* Task directions
Print each record below precisely, with every picture left out of the copy.
===
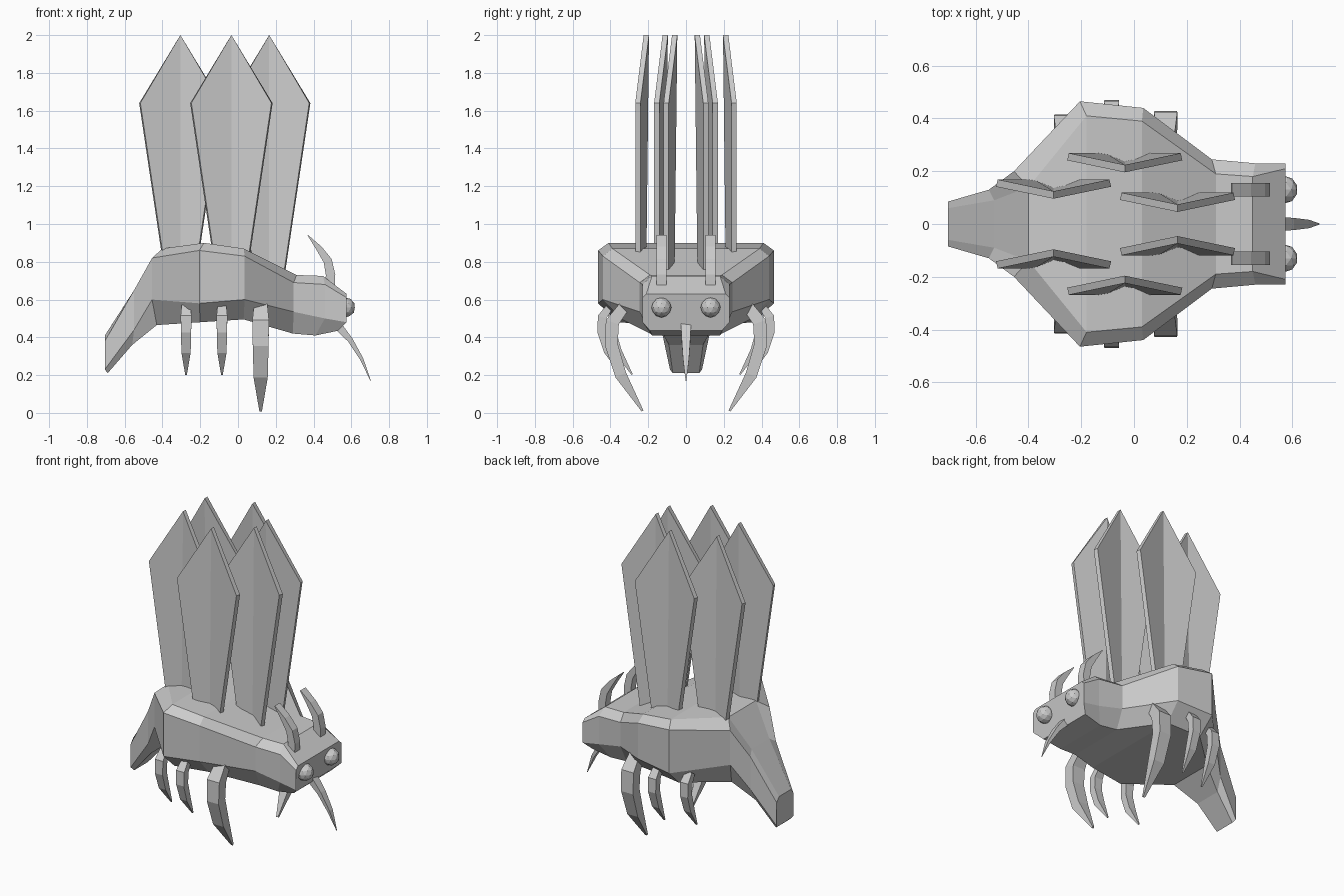
import bpy, bmesh
from mathutils import Vector

if "Cube" in bpy.data.objects:
    bpy.data.objects.remove(bpy.data.objects["Cube"])

grey = bpy.data.materials.new("plain_grey")
grey.use_nodes = True
COLOUR = (0.6, 0.6, 0.6, 1)
grey.diffuse_color = COLOUR
grey.node_tree.nodes["Principled BSDF"].inputs["Base Color"].default_value = COLOUR


def finish(name, bm):
    bmesh.ops.recalc_face_normals(bm, faces=bm.faces[:])
    mesh = bpy.data.meshes.new(name)
    bm.to_mesh(mesh)
    bm.free()
    mesh.materials.append(grey)
    obj = bpy.data.objects.new(name, mesh)
    bpy.context.collection.objects.link(obj)
    return obj


def loft(name, rings):
    """Skin a list of equal-length point rings and cap both ends."""
    bm = bmesh.new()
    loops = [[bm.verts.new(p) for p in ring] for ring in rings]
    count = len(loops[0])
    for a, b in zip(loops, loops[1:]):
        for i in range(count):
            j = (i + 1) % count
            bm.faces.new((a[i], a[j], b[j], b[i]))
    bm.faces.new(loops[0])
    bm.faces.new(loops[-1][::-1])
    return finish(name, bm)


def limb(name, path, widths, depths):
    """Tapered box section following a path that lies across the y or x axis."""
    path = [Vector(p) for p in path]
    flat_x = all(abs(p.x - path[0].x) < 0.001 for p in path)
    side = Vector((1, 0, 0)) if flat_x else Vector((0, 1, 0))
    rings = []
    for i, p in enumerate(path):
        along = path[min(i + 1, len(path) - 1)] - path[max(i - 1, 0)]
        out = along.cross(side).normalized()
        w, d = side * widths[i], out * depths[i]
        rings.append([p + w + d, p - w + d, p - w - d, p + w - d])
    return loft(name, rings)


# Body: x top, z top, half width top, x side, z shoulder, half width,
# z lower side, x bottom, z bottom, half width bottom
sections = [
    (-.705, .41, .06, -.705, .38, .085, .23, -.69, .21, .07),
    (-.53, .68, .09, -.55, .65, .13, .44, -.56, .36, .09),
    (-.40, .87, .14, -.455, .82, .2, .6, -.43, .465, .15),
    (-.18, .9, .41, -.205, .86, .465, .58, -.2, .48, .36),
    (.03, .87, .39, .035, .83, .44, .6, .03, .495, .34),
    (.31, .73, .19, .295, .69, .245, .535, .29, .42, .19),
    (.45, .725, .18, .46, .68, .23, .5, .41, .41, .18),
    (.575, .63, .21, .575, .61, .23, .48, .53, .435, .19),
]
rings = []
for xt, zt, wt, xs, zu, w, zl, xb, zb, wb in sections:
    half = [Vector((xt, wt, zt)), Vector((xs, w, zu)), Vector((xs, w, zl)), Vector((xb, wb, zb))]
    rings.append(half + [Vector((p.x, -p.y, p.z)) for p in reversed(half)])
loft("body", rings)


# Wings: folded kites standing on the back
def wing(name, x, y, side):
    bm = bmesh.new()
    outline = [(-.075, y, .7), (0, y - .03, .7), (.075, y, .7),
               (.215, y, 1.64), (0, y - .045, 2), (-.215, y, 1.64)]
    v = [bm.verts.new((x + px, py * side, pz)) for px, py, pz in outline]
    bm.faces.new((v[0], v[1], v[4], v[5]))
    bm.faces.new((v[1], v[2], v[3], v[4]))
    solid = finish(name, bm).modifiers.new("thickness", 'SOLIDIFY')
    solid.thickness = .028
    solid.offset = 0


# Legs: one bent path, reused at two sizes
LEG_PATH = [(0, 0), (.06, -.08), (.065, -.2), (.015, -.36), (-.1, -.55)]
LEG_TAPER = [.8, 1, .95, .85, .15]


def leg(name, x, y, scale, side):
    path = [(x, side * (y + dy * scale), .56 + dz * scale) for dy, dz in LEG_PATH]
    limb(name, path, [.044 * scale * t for t in LEG_TAPER], [.036 * scale * t for t in LEG_TAPER])


for label, side in (("left", 1), ("right", -1)):
    wing("front_wing_" + label, .165, .105, side)
    wing("middle_wing_" + label, -.035, .255, side)
    wing("rear_wing_" + label, -.305, .155, side)

    leg("front_leg_" + label, .12, .33, 1, side)
    leg("middle_leg_" + label, -.085, .405, .65, side)
    leg("rear_leg_" + label, -.275, .35, .65, side)

    # Faceted eye
    bm = bmesh.new()
    bmesh.ops.create_icosphere(bm, subdivisions=2, radius=.053)
    bmesh.ops.translate(bm, verts=bm.verts[:], vec=(.568, side * .13, .558))
    finish("eye_" + label, bm)

    # Antenna sweeping back from the head
    limb("antenna_" + label,
         [(x, side * .13, z) for x, z in
          ((.485, .64), (.49, .73), (.475, .805), (.43, .87), (.37, .94))],
         [.026] * 5, [.026, .025, .023, .016, .002])

# Curved mouth spike
limb("mouth_spike",
     [(.53, 0, .46), (.595, 0, .385), (.655, 0, .285), (.703, 0, .168)],
     [.027, .023, .016, .002], [.022, .014, .009, .001])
===
* Response for this exercise
import bpy, bmesh
from mathutils import Vector

if "Cube" in bpy.data.objects:
    bpy.data.objects.remove(bpy.data.objects["Cube"])

grey = bpy.data.materials.new("plain_grey")
grey.use_nodes = True
COLOUR = (0.6, 0.6, 0.6, 1)
grey.diffuse_color = COLOUR
grey.node_tree.nodes["Principled BSDF"].inputs["Base Color"].default_value = COLOUR


def finish(name, bm):
    bmesh.ops.recalc_face_normals(bm, faces=bm.faces[:])
    mesh = bpy.data.meshes.new(name)
    bm.to_mesh(mesh)
    bm.free()
    mesh.materials.append(grey)
    obj = bpy.data.objects.new(name, mesh)
    bpy.context.collection.objects.link(obj)
    return obj


def loft(name, rings):
    """Skin a list of equal-length point rings and cap both ends."""
    bm = bmesh.new()
    loops = [[bm.verts.new(p) for p in ring] for ring in rings]
    count = len(loops[0])
    for a, b in zip(loops, loops[1:]):
        for i in range(count):
            j = (i + 1) % count
            bm.faces.new((a[i], a[j], b[j], b[i]))
    bm.faces.new(loops[0])
    bm.faces.new(loops[-1][::-1])
    return finish(name, bm)


def limb(name, path, widths, depths):
    """Tapered box section following a path that lies across the y or x axis."""
    path = [Vector(p) for p in path]
    flat_x = all(abs(p.x - path[0].x) < 0.001 for p in path)
    side = Vector((1, 0, 0)) if flat_x else Vector((0, 1, 0))
    rings = []
    for i, p in enumerate(path):
        along = path[min(i + 1, len(path) - 1)] - path[max(i - 1, 0)]
        out = along.cross(side).normalized()
        w, d = side * widths[i], out * depths[i]
        rings.append([p + w + d, p - w + d, p - w - d, p + w - d])
    return loft(name, rings)


# Body: x top, z top, half width top, x side, z shoulder, half width,
# z lower side, x bottom, z bottom, half width bottom
sections = [
    (-.705, .41, .06, -.705, .38, .085, .23, -.69, .21, .07),
    (-.53, .68, .09, -.55, .65, .13, .44, -.56, .36, .09),
    (-.40, .87, .14, -.455, .82, .2, .6, -.43, .465, .15),
    (-.18, .9, .41, -.205, .86, .465, .58, -.2, .48, .36),
    (.03, .87, .39, .035, .83, .44, .6, .03, .495, .34),
    (.31, .73, .19, .295, .69, .245, .535, .29, .42, .19),
    (.45, .725, .18, .46, .68, .23, .5, .41, .41, .18),
    (.575, .63, .21, .575, .61, .23, .48, .53, .435, .19),
]
rings = []
for xt, zt, wt, xs, zu, w, zl, xb, zb, wb in sections:
    half = [Vector((xt, wt, zt)), Vector((xs, w, zu)), Vector((xs, w, zl)), Vector((xb, wb, zb))]
    rings.append(half + [Vector((p.x, -p.y, p.z)) for p in reversed(half)])
loft("body", rings)


# Wings: folded kites standing on the back
def wing(name, x, y, side):
    bm = bmesh.new()
    outline = [(-.075, y, .7), (0, y - .03, .7), (.075, y, .7),
               (.215, y, 1.64), (0, y - .045, 2), (-.215, y, 1.64)]
    v = [bm.verts.new((x + px, py * side, pz)) for px, py, pz in outline]
    bm.faces.new((v[0], v[1], v[4], v[5]))
    bm.faces.new((v[1], v[2], v[3], v[4]))
    solid = finish(name, bm).modifiers.new("thickness", 'SOLIDIFY')
    solid.thickness = .028
    solid.offset = 0


# Legs: one bent path, reused at two sizes
LEG_PATH = [(0, 0), (.06, -.08), (.065, -.2), (.015, -.36), (-.1, -.55)]
LEG_TAPER = [.8, 1, .95, .85, .15]


def leg(name, x, y, scale, side):
    path = [(x, side * (y + dy * scale), .56 + dz * scale) for dy, dz in LEG_PATH]
    limb(name, path, [.044 * scale * t for t in LEG_TAPER], [.036 * scale * t for t in LEG_TAPER])


for label, side in (("left", 1), ("right", -1)):
    wing("front_wing_" + label, .165, .105, side)
    wing("middle_wing_" + label, -.035, .255, side)
    wing("rear_wing_" + label, -.305, .155, side)

    leg("front_leg_" + label, .12, .33, 1, side)
    leg("middle_leg_" + label, -.085, .405, .65, side)
    leg("rear_leg_" + label, -.275, .35, .65, side)

    # Faceted eye
    bm = bmesh.new()
    bmesh.ops.create_icosphere(bm, subdivisions=2, radius=.053)
    bmesh.ops.translate(bm, verts=bm.verts[:], vec=(.568, side * .13, .558))
    finish("eye_" + label, bm)

    # Antenna sweeping back from the head
    limb("antenna_" + label,
         [(x, side * .13, z) for x, z in
          ((.485, .64), (.49, .73), (.475, .805), (.43, .87), (.37, .94))],
         [.026] * 5, [.026, .025, .023, .016, .002])

# Curved mouth spike
limb("mouth_spike",
     [(.53, 0, .46), (.595, 0, .385), (.655, 0, .285), (.703, 0, .168)],
     [.027, .023, .016, .002], [.022, .014, .009, .001])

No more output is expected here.